With all the media hype, most of it repetitive, the cover story on the BP oil spill in the Gulf of Mexico was a sharp and welcome contrast, and a good one (C&EN, June 14, page 15).
Of course, to my thinking, the dispersants should never have been used. Was the purpose to reduce the amount of oil coming to the surface and thereby reduce public awareness of the volume? They should have let the oil surface and had ships and tankers ready to pick it up.
The dispersed oil will travel farther, maybe as far as the Chesapeake Bay, and will be consumed by far more organisms than if it had sat in layers on the surface. My interest was also spiked with the mention of Span and Tween surfactants being in the dispersants, as they were key to my occupation: origination and applications.
The cover story on the Gulf oil spill seems to contain two schools of thought on oil containment. One, which is the method being used, is to apply dispersant chemicals and let the oil plume meander underwater. Another possibility would be to truly contain the plume and vacuum skim the oil from the water’s surface or use Kevin Costner’s centrifuge method to separate the oil and water.
The article states that a 0.5-mm-diameter oil droplet takes two days to reach the surface and is less toxic than slowly meandering and dispersant-treated dissolved oil. I proposed to BP in a suggestion e-mail to use an Ocean Thermal Gradient Pump (OTGP)—four of them, to be precise—to “artificially upwell” the oil plume, contain it with booms, and skim it or treat it. This type of OTGP pump has been researched by Oregon State University for artificially upwelling water.

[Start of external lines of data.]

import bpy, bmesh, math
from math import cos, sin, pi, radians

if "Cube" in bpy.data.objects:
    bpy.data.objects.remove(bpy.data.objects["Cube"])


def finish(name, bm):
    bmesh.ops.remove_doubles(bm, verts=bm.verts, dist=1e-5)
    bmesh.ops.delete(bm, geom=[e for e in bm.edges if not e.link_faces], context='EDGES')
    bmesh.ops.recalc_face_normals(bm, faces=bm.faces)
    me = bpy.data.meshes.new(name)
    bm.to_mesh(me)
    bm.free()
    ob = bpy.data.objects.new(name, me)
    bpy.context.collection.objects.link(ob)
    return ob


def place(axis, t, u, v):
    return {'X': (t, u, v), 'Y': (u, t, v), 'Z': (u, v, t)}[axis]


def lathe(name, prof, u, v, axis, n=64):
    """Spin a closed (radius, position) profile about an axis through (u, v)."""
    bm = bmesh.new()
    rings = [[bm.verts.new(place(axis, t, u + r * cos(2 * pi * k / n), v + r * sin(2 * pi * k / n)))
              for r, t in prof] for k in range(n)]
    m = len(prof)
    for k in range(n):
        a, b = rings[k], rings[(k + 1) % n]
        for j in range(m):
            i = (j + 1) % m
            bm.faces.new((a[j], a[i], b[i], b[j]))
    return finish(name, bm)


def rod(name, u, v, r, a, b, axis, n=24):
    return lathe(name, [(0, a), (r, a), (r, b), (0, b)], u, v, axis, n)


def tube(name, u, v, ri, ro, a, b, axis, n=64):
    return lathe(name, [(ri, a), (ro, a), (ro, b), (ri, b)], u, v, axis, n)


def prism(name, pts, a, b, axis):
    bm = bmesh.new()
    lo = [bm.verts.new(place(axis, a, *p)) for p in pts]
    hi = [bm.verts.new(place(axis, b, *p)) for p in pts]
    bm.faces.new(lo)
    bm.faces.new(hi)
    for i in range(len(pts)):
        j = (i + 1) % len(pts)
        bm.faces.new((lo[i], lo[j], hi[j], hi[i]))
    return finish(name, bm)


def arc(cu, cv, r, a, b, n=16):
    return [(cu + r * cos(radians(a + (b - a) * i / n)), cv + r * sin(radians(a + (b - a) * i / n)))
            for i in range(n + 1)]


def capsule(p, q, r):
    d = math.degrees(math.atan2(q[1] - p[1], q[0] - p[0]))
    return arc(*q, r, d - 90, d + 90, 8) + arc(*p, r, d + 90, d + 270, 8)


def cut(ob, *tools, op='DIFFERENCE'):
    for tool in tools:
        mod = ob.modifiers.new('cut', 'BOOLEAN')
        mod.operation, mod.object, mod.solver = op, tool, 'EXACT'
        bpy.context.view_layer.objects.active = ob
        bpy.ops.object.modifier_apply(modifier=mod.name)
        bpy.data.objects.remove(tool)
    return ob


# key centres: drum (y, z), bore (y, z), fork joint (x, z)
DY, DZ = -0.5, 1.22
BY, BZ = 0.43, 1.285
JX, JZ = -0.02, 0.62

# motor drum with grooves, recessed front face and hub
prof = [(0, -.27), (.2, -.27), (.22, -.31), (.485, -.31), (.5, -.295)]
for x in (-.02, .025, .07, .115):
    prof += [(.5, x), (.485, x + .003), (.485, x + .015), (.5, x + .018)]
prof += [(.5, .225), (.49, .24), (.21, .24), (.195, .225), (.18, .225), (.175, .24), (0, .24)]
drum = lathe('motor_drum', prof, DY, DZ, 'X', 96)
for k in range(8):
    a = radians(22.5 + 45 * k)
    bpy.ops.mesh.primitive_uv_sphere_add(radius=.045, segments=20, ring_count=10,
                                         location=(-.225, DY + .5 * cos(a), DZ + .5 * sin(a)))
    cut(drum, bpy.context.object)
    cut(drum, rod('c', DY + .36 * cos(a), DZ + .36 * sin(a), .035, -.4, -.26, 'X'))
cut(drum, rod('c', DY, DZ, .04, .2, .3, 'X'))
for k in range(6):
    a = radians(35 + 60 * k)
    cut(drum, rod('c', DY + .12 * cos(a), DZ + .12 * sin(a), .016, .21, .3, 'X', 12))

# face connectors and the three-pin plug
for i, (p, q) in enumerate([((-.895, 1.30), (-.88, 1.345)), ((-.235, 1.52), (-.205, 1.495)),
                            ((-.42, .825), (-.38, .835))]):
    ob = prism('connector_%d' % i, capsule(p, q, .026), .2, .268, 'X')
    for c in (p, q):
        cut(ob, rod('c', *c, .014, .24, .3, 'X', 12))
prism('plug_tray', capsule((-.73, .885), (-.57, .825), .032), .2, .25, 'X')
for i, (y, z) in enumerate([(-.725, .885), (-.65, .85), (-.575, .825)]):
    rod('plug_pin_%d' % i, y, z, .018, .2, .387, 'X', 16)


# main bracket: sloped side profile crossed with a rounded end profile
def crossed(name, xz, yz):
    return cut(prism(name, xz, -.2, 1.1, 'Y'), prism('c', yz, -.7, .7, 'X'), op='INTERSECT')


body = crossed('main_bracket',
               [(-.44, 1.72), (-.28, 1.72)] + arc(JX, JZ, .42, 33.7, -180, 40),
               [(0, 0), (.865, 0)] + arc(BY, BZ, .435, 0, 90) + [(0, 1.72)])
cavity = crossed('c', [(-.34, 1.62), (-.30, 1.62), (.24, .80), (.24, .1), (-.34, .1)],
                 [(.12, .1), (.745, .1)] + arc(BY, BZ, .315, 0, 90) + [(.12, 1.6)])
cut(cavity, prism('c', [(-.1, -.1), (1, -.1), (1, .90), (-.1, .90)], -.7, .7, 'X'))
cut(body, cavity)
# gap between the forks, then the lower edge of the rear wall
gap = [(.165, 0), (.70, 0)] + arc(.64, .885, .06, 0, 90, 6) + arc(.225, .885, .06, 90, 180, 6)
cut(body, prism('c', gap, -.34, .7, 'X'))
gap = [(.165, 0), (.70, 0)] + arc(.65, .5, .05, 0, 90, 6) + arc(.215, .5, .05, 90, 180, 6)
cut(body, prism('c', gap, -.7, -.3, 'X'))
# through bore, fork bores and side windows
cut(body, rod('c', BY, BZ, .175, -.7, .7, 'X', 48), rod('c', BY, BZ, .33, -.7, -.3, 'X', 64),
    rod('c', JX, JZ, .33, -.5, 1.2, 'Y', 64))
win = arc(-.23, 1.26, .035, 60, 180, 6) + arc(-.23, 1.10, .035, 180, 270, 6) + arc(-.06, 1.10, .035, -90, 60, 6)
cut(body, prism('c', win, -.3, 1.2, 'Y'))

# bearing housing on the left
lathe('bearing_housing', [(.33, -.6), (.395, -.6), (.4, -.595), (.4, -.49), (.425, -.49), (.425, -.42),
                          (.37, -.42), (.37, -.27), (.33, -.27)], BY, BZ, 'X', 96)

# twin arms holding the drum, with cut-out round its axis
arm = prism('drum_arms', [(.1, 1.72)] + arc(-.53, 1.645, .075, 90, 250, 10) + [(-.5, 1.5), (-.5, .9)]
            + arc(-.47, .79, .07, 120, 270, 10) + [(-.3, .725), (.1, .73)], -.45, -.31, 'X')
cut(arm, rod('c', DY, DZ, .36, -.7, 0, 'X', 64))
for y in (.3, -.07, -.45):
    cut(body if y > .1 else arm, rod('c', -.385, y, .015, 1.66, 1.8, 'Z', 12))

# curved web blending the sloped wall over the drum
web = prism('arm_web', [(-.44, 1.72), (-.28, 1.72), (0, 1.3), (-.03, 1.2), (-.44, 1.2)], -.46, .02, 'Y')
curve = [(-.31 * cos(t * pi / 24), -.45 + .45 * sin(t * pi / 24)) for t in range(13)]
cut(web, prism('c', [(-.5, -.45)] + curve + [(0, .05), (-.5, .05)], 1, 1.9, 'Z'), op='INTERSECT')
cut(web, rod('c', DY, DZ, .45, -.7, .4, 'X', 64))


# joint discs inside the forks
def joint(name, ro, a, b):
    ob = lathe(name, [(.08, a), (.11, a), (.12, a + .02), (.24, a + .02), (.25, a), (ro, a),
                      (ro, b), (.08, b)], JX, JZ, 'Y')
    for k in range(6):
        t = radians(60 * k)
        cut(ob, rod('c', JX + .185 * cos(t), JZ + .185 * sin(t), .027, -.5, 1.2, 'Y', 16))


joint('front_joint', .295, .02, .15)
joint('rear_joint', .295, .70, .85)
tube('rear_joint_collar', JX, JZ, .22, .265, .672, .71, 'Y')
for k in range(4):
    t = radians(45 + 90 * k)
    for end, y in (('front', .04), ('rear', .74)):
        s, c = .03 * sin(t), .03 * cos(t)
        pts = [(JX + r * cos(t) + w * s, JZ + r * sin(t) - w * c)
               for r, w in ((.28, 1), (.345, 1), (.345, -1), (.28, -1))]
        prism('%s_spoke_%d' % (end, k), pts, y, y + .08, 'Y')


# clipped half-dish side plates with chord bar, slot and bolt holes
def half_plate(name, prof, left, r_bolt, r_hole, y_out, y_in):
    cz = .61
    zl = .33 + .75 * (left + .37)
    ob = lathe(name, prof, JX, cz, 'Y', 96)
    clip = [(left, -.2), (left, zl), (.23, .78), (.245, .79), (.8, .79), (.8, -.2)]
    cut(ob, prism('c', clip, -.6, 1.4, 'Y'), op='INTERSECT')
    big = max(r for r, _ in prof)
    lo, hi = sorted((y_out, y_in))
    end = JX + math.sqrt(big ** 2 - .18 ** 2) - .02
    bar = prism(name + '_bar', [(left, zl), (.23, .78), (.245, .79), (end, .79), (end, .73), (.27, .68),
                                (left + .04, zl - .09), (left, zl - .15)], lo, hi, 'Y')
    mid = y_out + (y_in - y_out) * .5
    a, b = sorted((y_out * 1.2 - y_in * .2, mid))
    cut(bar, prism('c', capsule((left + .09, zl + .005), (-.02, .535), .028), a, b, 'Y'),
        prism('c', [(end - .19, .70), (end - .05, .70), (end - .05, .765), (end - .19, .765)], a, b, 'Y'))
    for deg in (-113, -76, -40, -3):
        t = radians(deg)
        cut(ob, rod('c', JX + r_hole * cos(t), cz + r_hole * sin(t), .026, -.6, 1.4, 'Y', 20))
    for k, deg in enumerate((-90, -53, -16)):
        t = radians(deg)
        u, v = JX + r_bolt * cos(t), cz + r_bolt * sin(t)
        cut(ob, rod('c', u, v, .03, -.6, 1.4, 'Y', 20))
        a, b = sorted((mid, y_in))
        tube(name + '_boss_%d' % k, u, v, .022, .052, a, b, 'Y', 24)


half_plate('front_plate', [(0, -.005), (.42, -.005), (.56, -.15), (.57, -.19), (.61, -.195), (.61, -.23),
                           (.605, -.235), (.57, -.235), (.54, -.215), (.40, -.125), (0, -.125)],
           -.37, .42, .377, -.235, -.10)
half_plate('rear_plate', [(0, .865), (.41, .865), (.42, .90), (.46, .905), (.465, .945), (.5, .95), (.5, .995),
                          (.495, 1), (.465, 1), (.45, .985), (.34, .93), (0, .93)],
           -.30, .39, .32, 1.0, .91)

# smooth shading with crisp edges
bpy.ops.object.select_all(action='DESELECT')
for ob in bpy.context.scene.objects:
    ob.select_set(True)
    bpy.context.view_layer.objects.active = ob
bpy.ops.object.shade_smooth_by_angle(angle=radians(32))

This approach would prevent the oil from meandering and spreading the toxic dissolved oil and dispersant chemicals. As the undissolved oil is allowed less time in the water and is contained in a smaller nonmeandering plume, it could be skimmed by the more advanced European skimmers and thus reduce the amount that makes it to the beaches and wetlands.
Wayne G. Paul
I agree with Rudy Baum’s editorial with respect to BP (C&EN, June 14, page 3), but I think he is being totally unrealistic with respect to the Minerals Management Service (MMS). The way Congress and the industry react to any suggestion that oil companies be held to a reasonable standard of safety, or even a suggestion that drilling would be slowed, makes it almost impossible for any agency to crack the whip and enforce any standard.
When you consider what went on between 2000 and 2008 in Washington, D.C., we can only be grateful that we didn’t have many such disasters. Did MMS do its job? No. Should it have done its job? Of course. Could it have done its job and continued to get any funding? I doubt it. Any attempt to slow down the pace of drilling for the sake of safety would have gotten the same response as that of the federal judge who overturned the moratorium on current and new drilling. He said that one accident is no reason to stop, that the government hadn’t shown that it might happen again.
Do you think anyone would have paid any attention before it even happened once? Unfortunately, we live at a time when financial interests control our government from top to bottom; just look at the Wall Street debacle. The states and even labor were indignant about a six-month moratorium. What do you think would have happened if MMS had held up any effort to drill?
Werner S. Zimmt